Source information START
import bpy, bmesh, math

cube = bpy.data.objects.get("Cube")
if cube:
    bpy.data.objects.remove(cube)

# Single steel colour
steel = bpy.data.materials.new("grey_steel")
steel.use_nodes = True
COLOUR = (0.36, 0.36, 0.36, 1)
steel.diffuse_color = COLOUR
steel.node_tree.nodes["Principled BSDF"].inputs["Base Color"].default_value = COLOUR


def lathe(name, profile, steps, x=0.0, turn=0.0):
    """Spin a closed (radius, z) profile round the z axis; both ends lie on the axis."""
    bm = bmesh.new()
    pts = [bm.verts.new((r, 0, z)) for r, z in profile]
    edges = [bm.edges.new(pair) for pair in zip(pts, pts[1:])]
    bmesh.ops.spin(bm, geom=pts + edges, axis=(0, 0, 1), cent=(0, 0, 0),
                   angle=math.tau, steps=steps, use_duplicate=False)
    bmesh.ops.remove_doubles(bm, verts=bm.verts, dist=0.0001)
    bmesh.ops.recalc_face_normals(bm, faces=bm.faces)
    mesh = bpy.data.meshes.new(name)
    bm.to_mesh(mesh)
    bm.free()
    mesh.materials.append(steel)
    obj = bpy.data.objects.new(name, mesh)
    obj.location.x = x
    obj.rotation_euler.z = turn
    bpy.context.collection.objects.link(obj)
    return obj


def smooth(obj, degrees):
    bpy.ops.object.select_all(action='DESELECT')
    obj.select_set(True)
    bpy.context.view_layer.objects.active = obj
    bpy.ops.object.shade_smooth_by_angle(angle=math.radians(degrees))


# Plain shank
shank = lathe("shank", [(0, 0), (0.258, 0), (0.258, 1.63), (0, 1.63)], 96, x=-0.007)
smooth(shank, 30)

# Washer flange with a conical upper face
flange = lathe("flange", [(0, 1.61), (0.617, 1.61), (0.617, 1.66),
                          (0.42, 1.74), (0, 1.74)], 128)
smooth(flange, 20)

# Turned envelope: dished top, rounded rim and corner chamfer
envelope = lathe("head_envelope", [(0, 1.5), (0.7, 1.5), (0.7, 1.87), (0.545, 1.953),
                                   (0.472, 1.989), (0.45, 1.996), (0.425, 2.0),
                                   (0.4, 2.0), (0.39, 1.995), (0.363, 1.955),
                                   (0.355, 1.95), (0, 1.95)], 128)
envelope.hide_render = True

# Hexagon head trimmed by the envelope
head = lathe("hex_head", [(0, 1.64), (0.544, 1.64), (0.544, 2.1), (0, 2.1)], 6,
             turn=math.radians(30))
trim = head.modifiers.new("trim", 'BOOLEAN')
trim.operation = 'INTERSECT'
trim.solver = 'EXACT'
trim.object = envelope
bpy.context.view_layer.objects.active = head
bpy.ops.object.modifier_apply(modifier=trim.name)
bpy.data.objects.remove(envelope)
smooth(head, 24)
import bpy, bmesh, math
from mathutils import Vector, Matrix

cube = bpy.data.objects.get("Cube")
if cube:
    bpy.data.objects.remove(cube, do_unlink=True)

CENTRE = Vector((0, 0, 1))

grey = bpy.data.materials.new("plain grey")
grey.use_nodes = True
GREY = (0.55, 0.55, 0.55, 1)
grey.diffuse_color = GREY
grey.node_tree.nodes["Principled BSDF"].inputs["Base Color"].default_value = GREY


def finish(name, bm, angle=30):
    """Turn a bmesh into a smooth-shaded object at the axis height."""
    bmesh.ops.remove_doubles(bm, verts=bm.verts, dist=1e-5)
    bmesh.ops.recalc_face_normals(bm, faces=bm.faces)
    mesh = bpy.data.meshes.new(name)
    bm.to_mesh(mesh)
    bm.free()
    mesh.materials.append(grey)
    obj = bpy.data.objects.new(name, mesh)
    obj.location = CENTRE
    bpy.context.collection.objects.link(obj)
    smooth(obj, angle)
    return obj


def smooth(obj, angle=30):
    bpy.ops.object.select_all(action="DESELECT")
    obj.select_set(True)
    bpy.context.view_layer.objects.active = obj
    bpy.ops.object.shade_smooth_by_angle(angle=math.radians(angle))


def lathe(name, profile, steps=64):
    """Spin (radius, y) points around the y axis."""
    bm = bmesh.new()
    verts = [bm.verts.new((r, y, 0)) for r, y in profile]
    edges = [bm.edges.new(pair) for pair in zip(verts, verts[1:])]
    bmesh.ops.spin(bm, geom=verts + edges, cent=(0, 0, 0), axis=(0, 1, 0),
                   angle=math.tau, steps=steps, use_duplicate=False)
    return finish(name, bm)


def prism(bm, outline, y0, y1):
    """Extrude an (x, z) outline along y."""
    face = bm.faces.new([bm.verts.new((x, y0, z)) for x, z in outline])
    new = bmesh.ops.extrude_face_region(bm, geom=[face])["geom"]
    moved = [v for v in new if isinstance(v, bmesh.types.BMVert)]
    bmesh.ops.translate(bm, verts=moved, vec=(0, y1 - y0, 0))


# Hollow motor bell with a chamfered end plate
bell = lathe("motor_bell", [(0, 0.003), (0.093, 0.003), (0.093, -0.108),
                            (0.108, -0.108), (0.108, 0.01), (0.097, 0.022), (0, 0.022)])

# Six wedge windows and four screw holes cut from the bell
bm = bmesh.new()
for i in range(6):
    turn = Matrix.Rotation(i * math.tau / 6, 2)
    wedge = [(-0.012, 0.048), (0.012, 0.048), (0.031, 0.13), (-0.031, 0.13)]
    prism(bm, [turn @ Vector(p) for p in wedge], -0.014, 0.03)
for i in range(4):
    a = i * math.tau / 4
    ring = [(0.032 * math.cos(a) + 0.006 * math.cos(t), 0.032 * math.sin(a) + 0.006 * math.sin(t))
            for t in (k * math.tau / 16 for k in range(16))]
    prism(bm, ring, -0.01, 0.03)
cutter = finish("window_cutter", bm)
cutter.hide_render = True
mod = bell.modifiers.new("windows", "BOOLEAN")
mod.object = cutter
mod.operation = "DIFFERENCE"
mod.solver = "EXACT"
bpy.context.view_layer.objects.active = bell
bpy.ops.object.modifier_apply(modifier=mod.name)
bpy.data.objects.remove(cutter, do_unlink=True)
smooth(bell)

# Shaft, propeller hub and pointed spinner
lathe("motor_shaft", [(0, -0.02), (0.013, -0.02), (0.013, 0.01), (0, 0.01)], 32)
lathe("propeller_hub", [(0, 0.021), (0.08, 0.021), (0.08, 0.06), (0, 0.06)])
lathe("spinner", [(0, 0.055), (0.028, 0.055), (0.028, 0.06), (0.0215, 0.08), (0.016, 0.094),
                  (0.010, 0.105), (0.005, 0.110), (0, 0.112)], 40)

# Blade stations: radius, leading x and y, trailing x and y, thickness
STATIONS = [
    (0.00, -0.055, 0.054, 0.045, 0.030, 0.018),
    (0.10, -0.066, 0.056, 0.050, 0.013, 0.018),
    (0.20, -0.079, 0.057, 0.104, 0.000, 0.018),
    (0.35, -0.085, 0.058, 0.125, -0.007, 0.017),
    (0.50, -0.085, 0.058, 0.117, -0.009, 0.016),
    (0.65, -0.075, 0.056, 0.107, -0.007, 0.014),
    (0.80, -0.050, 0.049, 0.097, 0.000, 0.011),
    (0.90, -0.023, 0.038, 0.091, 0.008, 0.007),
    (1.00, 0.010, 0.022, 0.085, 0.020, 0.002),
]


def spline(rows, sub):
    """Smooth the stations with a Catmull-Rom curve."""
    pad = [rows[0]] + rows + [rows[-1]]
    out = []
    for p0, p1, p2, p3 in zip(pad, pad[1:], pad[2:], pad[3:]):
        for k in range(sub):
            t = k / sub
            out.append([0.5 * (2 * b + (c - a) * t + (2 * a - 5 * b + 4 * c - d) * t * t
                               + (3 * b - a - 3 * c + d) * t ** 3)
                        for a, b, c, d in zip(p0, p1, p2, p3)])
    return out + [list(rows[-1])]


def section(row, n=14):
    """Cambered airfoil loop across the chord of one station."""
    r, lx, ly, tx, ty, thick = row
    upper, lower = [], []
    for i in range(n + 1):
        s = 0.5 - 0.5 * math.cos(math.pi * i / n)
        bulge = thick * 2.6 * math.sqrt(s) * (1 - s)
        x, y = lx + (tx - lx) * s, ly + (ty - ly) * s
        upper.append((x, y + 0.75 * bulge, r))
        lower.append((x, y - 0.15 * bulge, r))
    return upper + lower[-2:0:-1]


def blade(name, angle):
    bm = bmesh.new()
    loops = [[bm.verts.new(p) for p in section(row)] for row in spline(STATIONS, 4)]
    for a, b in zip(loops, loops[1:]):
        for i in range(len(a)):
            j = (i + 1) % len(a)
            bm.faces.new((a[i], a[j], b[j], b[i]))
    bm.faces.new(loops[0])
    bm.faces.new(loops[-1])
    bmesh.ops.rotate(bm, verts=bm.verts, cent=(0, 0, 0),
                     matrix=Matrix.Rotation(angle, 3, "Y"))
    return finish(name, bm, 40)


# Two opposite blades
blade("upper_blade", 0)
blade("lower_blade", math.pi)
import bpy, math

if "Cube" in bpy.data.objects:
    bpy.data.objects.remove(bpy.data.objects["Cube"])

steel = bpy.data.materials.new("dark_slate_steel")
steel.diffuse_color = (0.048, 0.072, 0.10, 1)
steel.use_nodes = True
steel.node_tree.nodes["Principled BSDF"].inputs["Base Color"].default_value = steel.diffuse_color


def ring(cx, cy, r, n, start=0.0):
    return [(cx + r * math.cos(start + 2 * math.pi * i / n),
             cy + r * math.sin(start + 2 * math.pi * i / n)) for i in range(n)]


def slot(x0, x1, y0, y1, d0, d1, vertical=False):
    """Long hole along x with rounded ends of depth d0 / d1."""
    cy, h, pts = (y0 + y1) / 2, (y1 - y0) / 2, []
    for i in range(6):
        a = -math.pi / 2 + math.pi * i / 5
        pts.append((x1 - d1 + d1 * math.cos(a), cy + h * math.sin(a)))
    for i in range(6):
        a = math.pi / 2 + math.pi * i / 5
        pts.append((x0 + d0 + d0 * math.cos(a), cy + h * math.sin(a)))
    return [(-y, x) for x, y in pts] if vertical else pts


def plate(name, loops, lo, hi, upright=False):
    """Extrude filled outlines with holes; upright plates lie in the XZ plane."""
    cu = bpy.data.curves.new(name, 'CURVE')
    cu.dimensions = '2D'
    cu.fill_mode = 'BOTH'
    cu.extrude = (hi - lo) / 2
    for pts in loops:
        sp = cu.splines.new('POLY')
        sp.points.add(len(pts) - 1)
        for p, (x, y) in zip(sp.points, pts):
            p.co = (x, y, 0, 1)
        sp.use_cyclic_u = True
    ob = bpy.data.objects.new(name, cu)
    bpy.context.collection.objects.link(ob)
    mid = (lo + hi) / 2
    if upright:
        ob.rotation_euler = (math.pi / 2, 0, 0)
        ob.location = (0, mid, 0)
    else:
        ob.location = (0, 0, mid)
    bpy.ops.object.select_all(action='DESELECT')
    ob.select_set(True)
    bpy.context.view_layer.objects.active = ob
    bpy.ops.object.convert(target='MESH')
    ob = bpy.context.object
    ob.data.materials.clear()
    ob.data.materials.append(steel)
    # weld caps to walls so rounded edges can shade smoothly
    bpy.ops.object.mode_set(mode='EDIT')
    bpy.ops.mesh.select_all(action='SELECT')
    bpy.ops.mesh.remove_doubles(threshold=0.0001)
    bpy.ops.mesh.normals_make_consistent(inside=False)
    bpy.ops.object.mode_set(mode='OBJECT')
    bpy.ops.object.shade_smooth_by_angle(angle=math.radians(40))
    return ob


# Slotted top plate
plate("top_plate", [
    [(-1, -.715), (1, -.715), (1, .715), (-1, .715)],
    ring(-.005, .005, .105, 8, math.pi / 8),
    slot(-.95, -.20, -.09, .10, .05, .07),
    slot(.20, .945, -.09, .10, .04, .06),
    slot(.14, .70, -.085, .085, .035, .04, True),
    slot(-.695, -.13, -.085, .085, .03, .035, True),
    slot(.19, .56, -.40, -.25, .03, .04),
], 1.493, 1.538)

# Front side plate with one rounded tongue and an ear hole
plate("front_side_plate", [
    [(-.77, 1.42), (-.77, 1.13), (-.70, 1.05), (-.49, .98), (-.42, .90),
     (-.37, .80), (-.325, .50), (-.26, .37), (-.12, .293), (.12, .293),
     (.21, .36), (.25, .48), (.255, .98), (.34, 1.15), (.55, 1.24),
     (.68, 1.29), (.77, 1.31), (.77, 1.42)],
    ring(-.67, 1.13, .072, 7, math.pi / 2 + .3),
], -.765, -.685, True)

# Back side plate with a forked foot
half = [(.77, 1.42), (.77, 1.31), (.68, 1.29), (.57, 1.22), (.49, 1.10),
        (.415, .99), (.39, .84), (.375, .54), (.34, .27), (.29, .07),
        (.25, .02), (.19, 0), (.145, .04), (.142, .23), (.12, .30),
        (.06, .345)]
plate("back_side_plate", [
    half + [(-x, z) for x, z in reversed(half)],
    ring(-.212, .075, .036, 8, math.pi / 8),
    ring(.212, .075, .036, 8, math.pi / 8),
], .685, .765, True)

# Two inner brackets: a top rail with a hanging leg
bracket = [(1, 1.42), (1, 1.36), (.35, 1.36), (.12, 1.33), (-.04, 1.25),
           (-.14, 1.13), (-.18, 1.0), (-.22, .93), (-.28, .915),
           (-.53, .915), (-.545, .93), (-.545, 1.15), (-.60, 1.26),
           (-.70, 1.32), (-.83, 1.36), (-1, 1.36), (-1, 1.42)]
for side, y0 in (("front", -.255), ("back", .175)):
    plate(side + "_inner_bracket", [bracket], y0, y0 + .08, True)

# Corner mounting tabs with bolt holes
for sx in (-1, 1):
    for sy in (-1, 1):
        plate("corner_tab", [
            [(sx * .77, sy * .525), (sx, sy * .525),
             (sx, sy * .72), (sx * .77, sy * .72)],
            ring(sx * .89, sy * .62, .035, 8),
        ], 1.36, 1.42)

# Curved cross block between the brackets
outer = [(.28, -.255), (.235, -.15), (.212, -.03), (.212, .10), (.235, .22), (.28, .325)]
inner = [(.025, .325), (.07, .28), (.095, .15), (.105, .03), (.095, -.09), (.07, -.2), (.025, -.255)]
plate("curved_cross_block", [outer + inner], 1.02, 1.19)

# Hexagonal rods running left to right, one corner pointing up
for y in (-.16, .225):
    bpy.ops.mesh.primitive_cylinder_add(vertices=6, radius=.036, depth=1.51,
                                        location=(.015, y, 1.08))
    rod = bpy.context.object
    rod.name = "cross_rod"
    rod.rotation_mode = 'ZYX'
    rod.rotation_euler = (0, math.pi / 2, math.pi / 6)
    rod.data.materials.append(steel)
Source information END
From the entries above, write out only the lines starting at the line that holds "bpy.ops.object.convert(target='MESH')" and ending at the line that holds "ring(-.005, .005, .105, 8, math.pi", keeping both and matching them exactly.

Your response »
    bpy.ops.object.convert(target='MESH')
    ob = bpy.context.object
    ob.data.materials.clear()
    ob.data.materials.append(steel)
    # weld caps to walls so rounded edges can shade smoothly
    bpy.ops.object.mode_set(mode='EDIT')
    bpy.ops.mesh.select_all(action='SELECT')
    bpy.ops.mesh.remove_doubles(threshold=0.0001)
    bpy.ops.mesh.normals_make_consistent(inside=False)
    bpy.ops.object.mode_set(mode='OBJECT')
    bpy.ops.object.shade_smooth_by_angle(angle=math.radians(40))
    return ob


# Slotted top plate
plate("top_plate", [
    [(-1, -.715), (1, -.715), (1, .715), (-1, .715)],
    ring(-.005, .005, .105, 8, math.pi / 8),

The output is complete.